-------- Source information --------
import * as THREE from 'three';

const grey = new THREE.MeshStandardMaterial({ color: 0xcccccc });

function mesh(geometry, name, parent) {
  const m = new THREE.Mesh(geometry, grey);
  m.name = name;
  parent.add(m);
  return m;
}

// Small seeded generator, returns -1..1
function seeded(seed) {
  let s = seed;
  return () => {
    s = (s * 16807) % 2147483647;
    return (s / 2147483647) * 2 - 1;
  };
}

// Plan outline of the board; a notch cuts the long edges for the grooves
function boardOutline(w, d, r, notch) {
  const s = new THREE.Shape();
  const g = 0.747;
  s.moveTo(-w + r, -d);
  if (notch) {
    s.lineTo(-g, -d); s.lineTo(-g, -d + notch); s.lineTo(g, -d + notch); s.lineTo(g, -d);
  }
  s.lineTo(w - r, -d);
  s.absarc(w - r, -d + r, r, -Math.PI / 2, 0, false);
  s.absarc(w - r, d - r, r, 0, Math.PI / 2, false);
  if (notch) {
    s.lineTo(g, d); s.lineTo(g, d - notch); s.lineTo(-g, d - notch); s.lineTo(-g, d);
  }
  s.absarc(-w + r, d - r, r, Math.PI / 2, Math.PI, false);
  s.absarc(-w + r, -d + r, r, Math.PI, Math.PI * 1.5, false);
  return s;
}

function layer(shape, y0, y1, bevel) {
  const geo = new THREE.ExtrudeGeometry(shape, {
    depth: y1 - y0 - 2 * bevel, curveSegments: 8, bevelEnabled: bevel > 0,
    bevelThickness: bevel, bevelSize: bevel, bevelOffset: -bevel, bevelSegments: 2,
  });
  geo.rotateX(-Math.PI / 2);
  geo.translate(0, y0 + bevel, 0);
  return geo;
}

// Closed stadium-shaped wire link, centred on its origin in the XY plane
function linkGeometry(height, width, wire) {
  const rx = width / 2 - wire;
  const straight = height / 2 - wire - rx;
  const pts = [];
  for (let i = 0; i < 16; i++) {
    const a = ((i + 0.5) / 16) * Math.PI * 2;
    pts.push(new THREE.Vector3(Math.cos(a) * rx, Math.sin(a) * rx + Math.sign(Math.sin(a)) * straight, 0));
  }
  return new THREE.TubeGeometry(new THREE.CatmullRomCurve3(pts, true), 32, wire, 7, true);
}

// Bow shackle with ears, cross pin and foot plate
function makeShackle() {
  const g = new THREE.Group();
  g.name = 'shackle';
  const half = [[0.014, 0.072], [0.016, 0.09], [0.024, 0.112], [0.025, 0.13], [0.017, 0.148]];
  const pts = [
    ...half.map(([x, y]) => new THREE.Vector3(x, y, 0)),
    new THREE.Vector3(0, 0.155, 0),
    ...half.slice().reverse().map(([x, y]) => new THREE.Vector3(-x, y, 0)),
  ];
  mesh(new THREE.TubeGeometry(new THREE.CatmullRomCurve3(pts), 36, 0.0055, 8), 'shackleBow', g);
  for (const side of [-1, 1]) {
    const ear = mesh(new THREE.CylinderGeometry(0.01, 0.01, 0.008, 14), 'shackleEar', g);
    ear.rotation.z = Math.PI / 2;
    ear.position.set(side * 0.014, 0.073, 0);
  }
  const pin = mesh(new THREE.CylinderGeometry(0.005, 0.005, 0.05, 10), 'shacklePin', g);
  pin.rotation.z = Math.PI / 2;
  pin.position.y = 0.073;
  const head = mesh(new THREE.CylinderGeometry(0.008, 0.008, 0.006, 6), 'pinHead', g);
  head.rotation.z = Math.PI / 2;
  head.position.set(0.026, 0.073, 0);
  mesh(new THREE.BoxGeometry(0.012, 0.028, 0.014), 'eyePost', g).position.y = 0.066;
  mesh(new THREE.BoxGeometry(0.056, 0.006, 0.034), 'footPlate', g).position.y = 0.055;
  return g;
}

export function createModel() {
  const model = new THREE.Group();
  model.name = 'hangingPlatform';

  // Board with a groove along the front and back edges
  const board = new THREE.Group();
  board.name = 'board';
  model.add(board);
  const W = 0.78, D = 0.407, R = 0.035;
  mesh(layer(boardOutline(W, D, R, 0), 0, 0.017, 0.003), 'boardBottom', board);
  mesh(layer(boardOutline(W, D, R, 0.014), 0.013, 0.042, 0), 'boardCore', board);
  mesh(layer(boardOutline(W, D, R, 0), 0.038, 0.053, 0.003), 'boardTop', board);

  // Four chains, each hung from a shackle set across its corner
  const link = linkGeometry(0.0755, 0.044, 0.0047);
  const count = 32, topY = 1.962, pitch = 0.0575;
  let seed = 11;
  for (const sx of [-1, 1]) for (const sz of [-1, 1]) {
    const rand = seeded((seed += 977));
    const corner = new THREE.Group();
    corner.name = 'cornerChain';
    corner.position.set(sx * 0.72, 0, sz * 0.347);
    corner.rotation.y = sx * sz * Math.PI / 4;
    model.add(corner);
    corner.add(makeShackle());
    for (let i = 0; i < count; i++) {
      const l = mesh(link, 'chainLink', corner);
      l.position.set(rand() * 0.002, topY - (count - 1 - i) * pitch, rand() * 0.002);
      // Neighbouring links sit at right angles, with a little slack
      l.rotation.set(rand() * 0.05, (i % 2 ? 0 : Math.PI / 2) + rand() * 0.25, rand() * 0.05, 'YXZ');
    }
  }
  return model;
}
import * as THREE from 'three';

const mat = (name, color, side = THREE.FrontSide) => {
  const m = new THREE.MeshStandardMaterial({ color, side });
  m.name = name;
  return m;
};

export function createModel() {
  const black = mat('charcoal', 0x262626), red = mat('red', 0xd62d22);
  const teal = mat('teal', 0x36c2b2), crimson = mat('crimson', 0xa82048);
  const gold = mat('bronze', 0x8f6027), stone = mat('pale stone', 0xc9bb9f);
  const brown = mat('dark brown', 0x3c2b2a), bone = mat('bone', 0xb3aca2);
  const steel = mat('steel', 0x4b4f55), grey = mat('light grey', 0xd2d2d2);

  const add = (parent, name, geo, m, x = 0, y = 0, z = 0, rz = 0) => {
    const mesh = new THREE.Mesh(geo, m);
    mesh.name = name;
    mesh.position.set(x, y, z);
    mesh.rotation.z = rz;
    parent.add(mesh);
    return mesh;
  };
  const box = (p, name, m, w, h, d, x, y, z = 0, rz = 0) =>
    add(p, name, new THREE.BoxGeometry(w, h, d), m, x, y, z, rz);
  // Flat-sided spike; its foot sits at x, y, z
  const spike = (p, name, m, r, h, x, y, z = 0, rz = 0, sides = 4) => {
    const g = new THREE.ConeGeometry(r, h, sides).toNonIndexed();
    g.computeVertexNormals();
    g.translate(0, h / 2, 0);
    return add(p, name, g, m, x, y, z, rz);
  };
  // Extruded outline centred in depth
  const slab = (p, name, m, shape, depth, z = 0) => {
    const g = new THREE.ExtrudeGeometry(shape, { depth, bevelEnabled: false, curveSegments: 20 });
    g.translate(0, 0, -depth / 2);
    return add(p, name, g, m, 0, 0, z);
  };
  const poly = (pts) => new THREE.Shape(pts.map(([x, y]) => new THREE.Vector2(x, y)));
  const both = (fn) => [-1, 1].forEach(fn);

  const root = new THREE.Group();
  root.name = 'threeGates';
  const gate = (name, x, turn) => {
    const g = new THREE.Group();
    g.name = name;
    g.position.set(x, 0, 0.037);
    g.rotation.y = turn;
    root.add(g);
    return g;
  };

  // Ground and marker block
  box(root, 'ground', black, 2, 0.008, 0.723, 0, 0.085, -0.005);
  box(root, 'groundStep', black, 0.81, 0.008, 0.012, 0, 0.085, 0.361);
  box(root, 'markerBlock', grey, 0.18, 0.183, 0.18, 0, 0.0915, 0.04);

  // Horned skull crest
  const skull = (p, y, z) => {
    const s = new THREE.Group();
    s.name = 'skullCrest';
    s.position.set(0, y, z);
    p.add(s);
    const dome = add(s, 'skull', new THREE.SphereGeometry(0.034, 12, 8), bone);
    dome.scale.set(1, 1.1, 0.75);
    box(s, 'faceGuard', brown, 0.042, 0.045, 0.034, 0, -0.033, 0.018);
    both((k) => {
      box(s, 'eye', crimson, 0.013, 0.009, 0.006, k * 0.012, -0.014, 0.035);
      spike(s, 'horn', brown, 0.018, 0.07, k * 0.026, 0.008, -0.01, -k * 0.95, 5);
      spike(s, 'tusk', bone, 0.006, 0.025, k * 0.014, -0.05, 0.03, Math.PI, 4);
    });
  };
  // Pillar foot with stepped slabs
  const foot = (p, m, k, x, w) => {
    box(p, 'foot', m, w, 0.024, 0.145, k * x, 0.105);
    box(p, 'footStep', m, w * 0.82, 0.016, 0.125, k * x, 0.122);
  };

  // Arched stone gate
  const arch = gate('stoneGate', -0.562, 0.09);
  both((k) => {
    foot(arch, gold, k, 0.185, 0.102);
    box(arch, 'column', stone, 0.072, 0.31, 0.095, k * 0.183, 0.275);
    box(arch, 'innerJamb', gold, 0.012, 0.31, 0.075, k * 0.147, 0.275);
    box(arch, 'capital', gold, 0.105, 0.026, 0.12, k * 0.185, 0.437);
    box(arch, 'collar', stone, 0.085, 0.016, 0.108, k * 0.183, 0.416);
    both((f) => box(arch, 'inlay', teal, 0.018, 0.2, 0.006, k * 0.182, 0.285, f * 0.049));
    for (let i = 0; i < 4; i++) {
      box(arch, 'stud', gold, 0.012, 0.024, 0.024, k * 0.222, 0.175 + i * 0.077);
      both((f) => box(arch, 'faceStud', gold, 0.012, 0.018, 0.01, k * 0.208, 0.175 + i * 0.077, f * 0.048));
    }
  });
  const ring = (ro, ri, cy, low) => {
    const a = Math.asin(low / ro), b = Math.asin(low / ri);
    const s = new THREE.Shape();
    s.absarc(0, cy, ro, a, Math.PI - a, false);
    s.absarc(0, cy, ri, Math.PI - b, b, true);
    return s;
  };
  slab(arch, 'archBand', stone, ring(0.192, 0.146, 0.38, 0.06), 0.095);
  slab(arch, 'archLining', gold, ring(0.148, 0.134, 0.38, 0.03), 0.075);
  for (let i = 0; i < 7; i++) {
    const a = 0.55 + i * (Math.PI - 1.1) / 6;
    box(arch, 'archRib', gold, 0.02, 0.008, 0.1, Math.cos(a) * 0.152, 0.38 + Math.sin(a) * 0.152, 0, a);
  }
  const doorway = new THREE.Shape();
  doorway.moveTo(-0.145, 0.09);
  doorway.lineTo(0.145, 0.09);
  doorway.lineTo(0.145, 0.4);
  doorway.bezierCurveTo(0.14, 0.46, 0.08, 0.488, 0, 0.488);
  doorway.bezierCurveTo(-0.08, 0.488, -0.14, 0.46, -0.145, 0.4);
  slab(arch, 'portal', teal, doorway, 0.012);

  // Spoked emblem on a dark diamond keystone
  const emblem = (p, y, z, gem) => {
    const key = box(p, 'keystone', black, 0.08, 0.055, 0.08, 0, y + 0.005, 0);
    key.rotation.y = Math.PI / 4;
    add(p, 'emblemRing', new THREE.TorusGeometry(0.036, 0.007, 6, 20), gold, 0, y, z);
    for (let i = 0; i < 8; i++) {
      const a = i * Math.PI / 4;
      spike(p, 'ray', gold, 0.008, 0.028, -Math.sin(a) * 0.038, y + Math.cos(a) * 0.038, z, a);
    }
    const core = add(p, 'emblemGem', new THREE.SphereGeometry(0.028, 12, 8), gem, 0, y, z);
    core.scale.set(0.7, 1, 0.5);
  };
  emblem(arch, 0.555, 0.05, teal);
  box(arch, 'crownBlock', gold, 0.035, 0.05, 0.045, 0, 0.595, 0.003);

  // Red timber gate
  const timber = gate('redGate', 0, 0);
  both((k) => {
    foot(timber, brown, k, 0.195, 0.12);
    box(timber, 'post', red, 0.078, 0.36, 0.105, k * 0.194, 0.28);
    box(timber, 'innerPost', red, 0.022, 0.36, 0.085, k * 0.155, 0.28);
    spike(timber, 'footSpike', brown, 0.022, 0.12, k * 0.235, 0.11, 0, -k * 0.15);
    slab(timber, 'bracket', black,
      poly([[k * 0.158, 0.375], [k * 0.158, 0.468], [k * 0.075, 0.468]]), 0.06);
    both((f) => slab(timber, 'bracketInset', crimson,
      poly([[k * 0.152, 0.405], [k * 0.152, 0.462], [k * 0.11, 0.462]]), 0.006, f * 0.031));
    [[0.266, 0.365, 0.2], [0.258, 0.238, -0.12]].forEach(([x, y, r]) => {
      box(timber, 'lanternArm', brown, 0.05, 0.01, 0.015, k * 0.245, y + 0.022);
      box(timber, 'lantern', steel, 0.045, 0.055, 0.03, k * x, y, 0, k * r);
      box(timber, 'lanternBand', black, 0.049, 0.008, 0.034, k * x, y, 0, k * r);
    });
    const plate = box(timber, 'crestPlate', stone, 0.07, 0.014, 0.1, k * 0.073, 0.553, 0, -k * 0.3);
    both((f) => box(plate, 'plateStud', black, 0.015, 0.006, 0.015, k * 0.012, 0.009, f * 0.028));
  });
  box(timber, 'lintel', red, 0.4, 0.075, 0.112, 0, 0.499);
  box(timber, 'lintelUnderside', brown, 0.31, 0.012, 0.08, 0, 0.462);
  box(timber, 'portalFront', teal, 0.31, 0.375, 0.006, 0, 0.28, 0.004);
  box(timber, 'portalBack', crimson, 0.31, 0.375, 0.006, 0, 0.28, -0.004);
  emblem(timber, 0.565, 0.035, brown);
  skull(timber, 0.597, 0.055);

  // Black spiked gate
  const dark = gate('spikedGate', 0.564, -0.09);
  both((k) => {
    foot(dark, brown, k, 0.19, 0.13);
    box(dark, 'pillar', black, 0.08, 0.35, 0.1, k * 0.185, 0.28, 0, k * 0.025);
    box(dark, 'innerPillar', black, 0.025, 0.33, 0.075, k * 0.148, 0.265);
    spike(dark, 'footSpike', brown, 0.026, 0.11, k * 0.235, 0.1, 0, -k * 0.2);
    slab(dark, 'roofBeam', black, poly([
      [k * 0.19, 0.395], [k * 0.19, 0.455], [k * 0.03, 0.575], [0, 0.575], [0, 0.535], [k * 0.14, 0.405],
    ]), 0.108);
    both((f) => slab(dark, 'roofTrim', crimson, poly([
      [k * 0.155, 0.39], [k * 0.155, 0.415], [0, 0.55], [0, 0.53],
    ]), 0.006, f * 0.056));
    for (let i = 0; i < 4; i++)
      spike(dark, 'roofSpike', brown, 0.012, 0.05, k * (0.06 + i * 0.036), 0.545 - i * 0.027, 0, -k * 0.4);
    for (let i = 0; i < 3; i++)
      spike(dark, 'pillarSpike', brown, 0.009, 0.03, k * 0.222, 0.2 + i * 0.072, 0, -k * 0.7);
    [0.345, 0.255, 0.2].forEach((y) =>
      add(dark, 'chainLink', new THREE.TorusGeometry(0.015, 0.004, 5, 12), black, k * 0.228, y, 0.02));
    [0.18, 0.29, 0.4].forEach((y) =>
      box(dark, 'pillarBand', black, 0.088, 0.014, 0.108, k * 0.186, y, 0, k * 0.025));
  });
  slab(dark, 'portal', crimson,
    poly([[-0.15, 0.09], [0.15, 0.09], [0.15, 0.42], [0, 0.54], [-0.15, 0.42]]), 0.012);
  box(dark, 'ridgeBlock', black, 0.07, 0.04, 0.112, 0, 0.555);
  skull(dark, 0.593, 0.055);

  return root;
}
--------
Activity:
Check every line of the records above for the string "position". Copy those that hold it.

Your solution:
    ear.position.set(side * 0.014, 0.073, 0);
  pin.position.y = 0.073;
  head.position.set(0.026, 0.073, 0);
  mesh(new THREE.BoxGeometry(0.012, 0.028, 0.014), 'eyePost', g).position.y = 0.066;
  mesh(new THREE.BoxGeometry(0.056, 0.006, 0.034), 'footPlate', g).position.y = 0.055;
    corner.position.set(sx * 0.72, 0, sz * 0.347);
      l.position.set(rand() * 0.002, topY - (count - 1 - i) * pitch, rand() * 0.002);
    mesh.position.set(x, y, z);
    g.position.set(x, 0, 0.037);
    s.position.set(0, y, z);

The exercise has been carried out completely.